If the rationale for non-enforcement downtown (whatever that really means) is the proximity of businesses, shouldn’t that rationale apply throughout the city?

If downtowners who have serially refused to pay their parking fines for decades announce their evasive intentions on local television, and are not prosecuted immediately, why should I feel any obligation whatsoever to drop my twenty-spot in the slot?

Yet, I do. It’s something in my upbringing. Granted, that’s twenty fewer clams to be deposited with local businesses downtown, but heck, I just consider it a token of my esteem for a New Albanian process so random, convoluted and inexplicable that it nostalgically reminds me of the feudal nonsense prevalent in Old Albania.

Neighborhoods lying in, outside or near downtown, depending on today’s variable definition of downtown, historically have served as laboratories for non-enforcement of a different variety.

Slumlord empowerment blocs and the occasional derelict private dwelling have freely ignored basic codes pertaining to building appearance, sanitation and safety, and pretend-leaders have abetted the extractive shtick.

Nowadays, the city seem to be doing a slightly better job of it, although there always seems to be greater interest in the last resort of demolishing those properties allowed to deteriorate through previous non-enforcement regimes. Little time is devoted to filling the holes left behind, but then again, this is New Albany: One thing at a time, please, and you’d best give us five or six years to accomplish it.

Like basic exterior repairs. I’m continually amazed by prominent examples of neglect that go completely unaddressed. Almost every day, I walk or bike past Williams Plumbing* on the northeast corner of E. Spring and 9th. If I’m not mistaken, long ago it was Cora Shrader’s Shoppe, a nicely maintained corner property.

Now it is a scantily maintained, increasingly dilapidated eyesore used exclusively for what amounts to industrial storage. Extreme weather over a period of years has torn hunks of siding away from both sides of the house, exposing the wood.

Worse, the company’s big trucks tend to be parked right on Spring Street, consistently impeding the view of motorists approaching southbound on 9th.

Do these trucks get ticketed when they block the street sweeper, or does the invisible, undefined, non-enforcement Green Line come into play?

Is it downtown or midtown?

Lowdown, or down low?

If there is ticketing, does Williams Plumbing pay the tickets?

Can a building crying out for code enforcement scrutiny be any more prominently located than this one, or do the code enforcers just shut their eyes two dozen times a day while driving past it?

If readers can answer any of these questions, they’ll enter a drawing for a $175,000, studio-sized condo overlooking the river … in downtown Tirana, Old Albania.
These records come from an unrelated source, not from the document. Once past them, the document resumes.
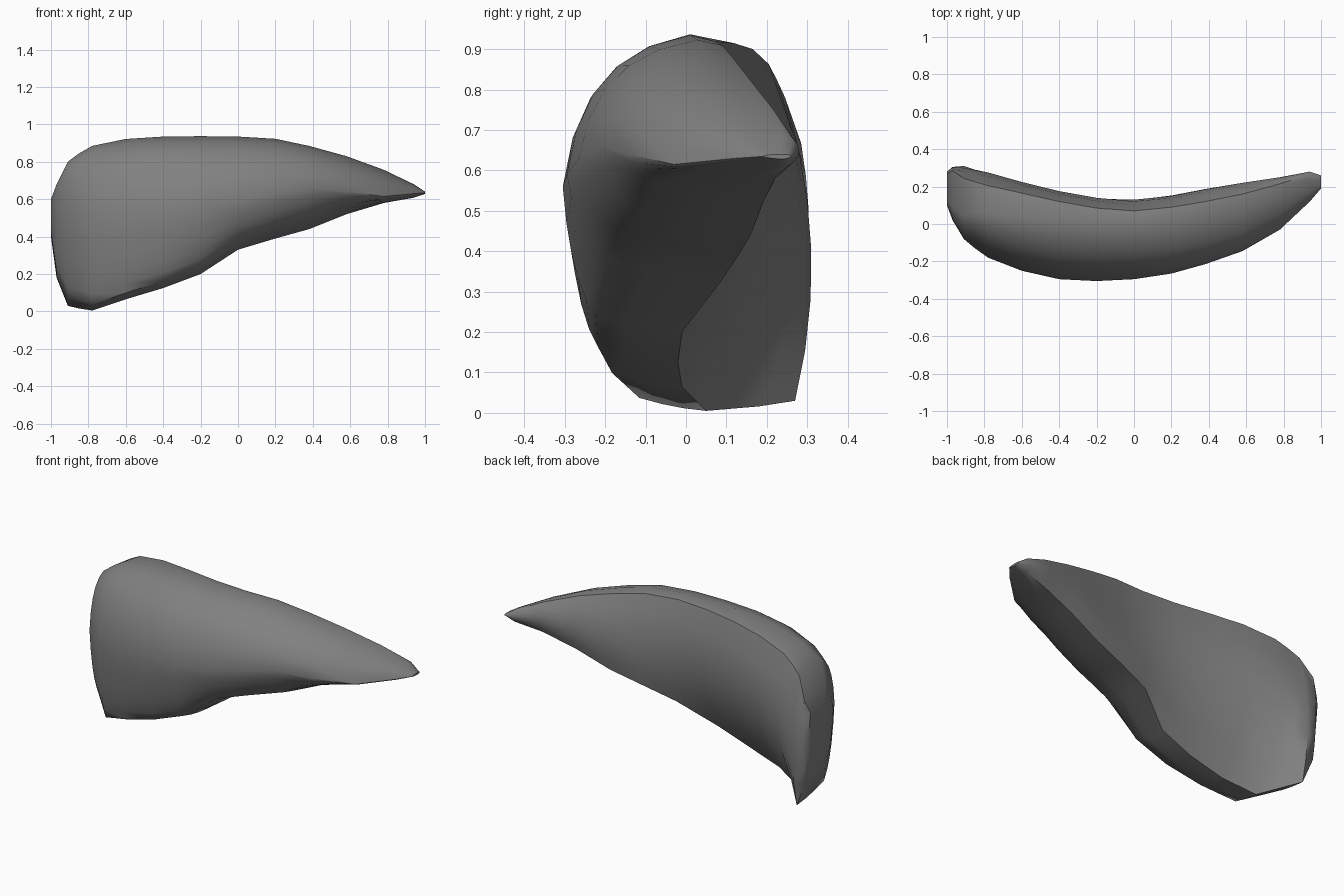
import bpy
import bmesh
from mathutils import Vector

# Remove the default cube
cube = bpy.data.objects.get("Cube")
if cube:
    bpy.data.objects.remove(cube, do_unlink=True)

# Single flat colour
grey = bpy.data.materials.new("mid_grey")
grey.use_nodes = True
colour = (.22, .22, .22, 1)
grey.diffuse_color = colour
grey.node_tree.nodes["Principled BSDF"].inputs["Base Color"].default_value = colour

# Stations along x: x, top (y, z), front bulge (y, z), bottom (y, z), rear rim y, back y
STATIONS = [
    (-1, .14, .6, .1, .5, .26, .4, .27, .28),
    (-.97, .09, .68, .02, .48, .28, .18, .285, .305),
    (-.91, .05, .8, -.08, .5, .27, .03, .245, .31),
    (-.85, .06, .845, -.13, .5, .18, .016, .225, .29),
    (-.78, .06, .885, -.18, .5, .05, .005, .205, .265),
    (-.6, .04, .922, -.25, .53, -.01, .065, .165, .21),
    (-.4, .02, .935, -.295, .54, -.02, .125, .12, .165),
    (-.2, .01, .937, -.305, .56, -.01, .2, .085, .135),
    (0, .01, .935, -.295, .59, .09, .33, .07, .13),
    (.2, .03, .923, -.265, .63, .13, .39, .09, .15),
    (.38, .06, .885, -.215, .66, .16, .44, .12, .185),
    (.58, .1, .83, -.145, .64, .19, .52, .16, .22),
    (.78, .18, .757, -.03, .615, .22, .58, .215, .25),
    (.94, .24, .68, .12, .63, .25, .608, .265, .28),
    (1, .23, .64, .19, .635, .24, .628, .25, .26),
]


def arc(start, control, end, steps):
    """Quadratic curve from start towards end, leaving out the end point."""
    return [start.lerp(control, i / steps).lerp(control.lerp(end, i / steps), i / steps)
            for i in range(steps)]


def section(x, top_y, top_z, front_y, front_z, low_y, low_z, rim_y, back_y):
    """Closed cross-section: domed front, broad underside, flat back, narrow rear rim."""
    top, front, low = Vector((top_y, top_z)), Vector((front_y, front_z)), Vector((low_y, low_z))
    rim = Vector((rim_y, top_z - (top_z - low_z) * .025))
    shoulder = ((top + front) / 2).lerp(Vector((front_y, top_z)), .76)
    # The knee is where the front turns into the broad underside
    depth = low_y - front_y
    knee = Vector((front_y + depth * .28, low_z + min(depth * .14, (front_z - low_z) * .5)))
    belly = Vector((front_y + depth * .06, knee.y + (front_z - knee.y) * .25))
    back = Vector((2 * back_y - (low_y + rim_y) / 2, (low_z + rim.y) / 2))
    ring = arc(top, shoulder, front, 5) + arc(front, belly, knee, 5)
    ring += arc(knee, knee.lerp(low, .5) - Vector((0, (knee.y - low_z) * .3)), low, 3)
    ring += arc(low, back, rim, 6) + [rim]
    return [(x, p.x, p.y) for p in ring]


# Curved tapering shell, lofted through the sections
bm = bmesh.new()
rings = [[bm.verts.new(co) for co in section(*s)] for s in STATIONS]
for first, second in zip(rings, rings[1:]):
    count = len(first)
    for i in range(count):
        j = (i + 1) % count
        bm.faces.new((first[i], first[j], second[j], second[i]))
bm.faces.new(rings[0])
bm.faces.new(rings[-1])
bmesh.ops.recalc_face_normals(bm, faces=bm.faces)

mesh = bpy.data.meshes.new("curved_shell")
bm.to_mesh(mesh)
bm.free()
mesh.materials.append(grey)
shell = bpy.data.objects.new("curved_shell", mesh)
bpy.context.collection.objects.link(shell)

# Smooth surface with crisp rims
bpy.ops.object.select_all(action="DESELECT")
shell.select_set(True)
bpy.context.view_layer.objects.active = shell
bpy.ops.object.shade_smooth_by_angle(angle=.8)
Play your cards right, and the neighborhood Mullah might save you a parking space.

* Williams Plumbing finally repaired the exterior in 2012. The trucks continue to block sight lines at 9th and Spring.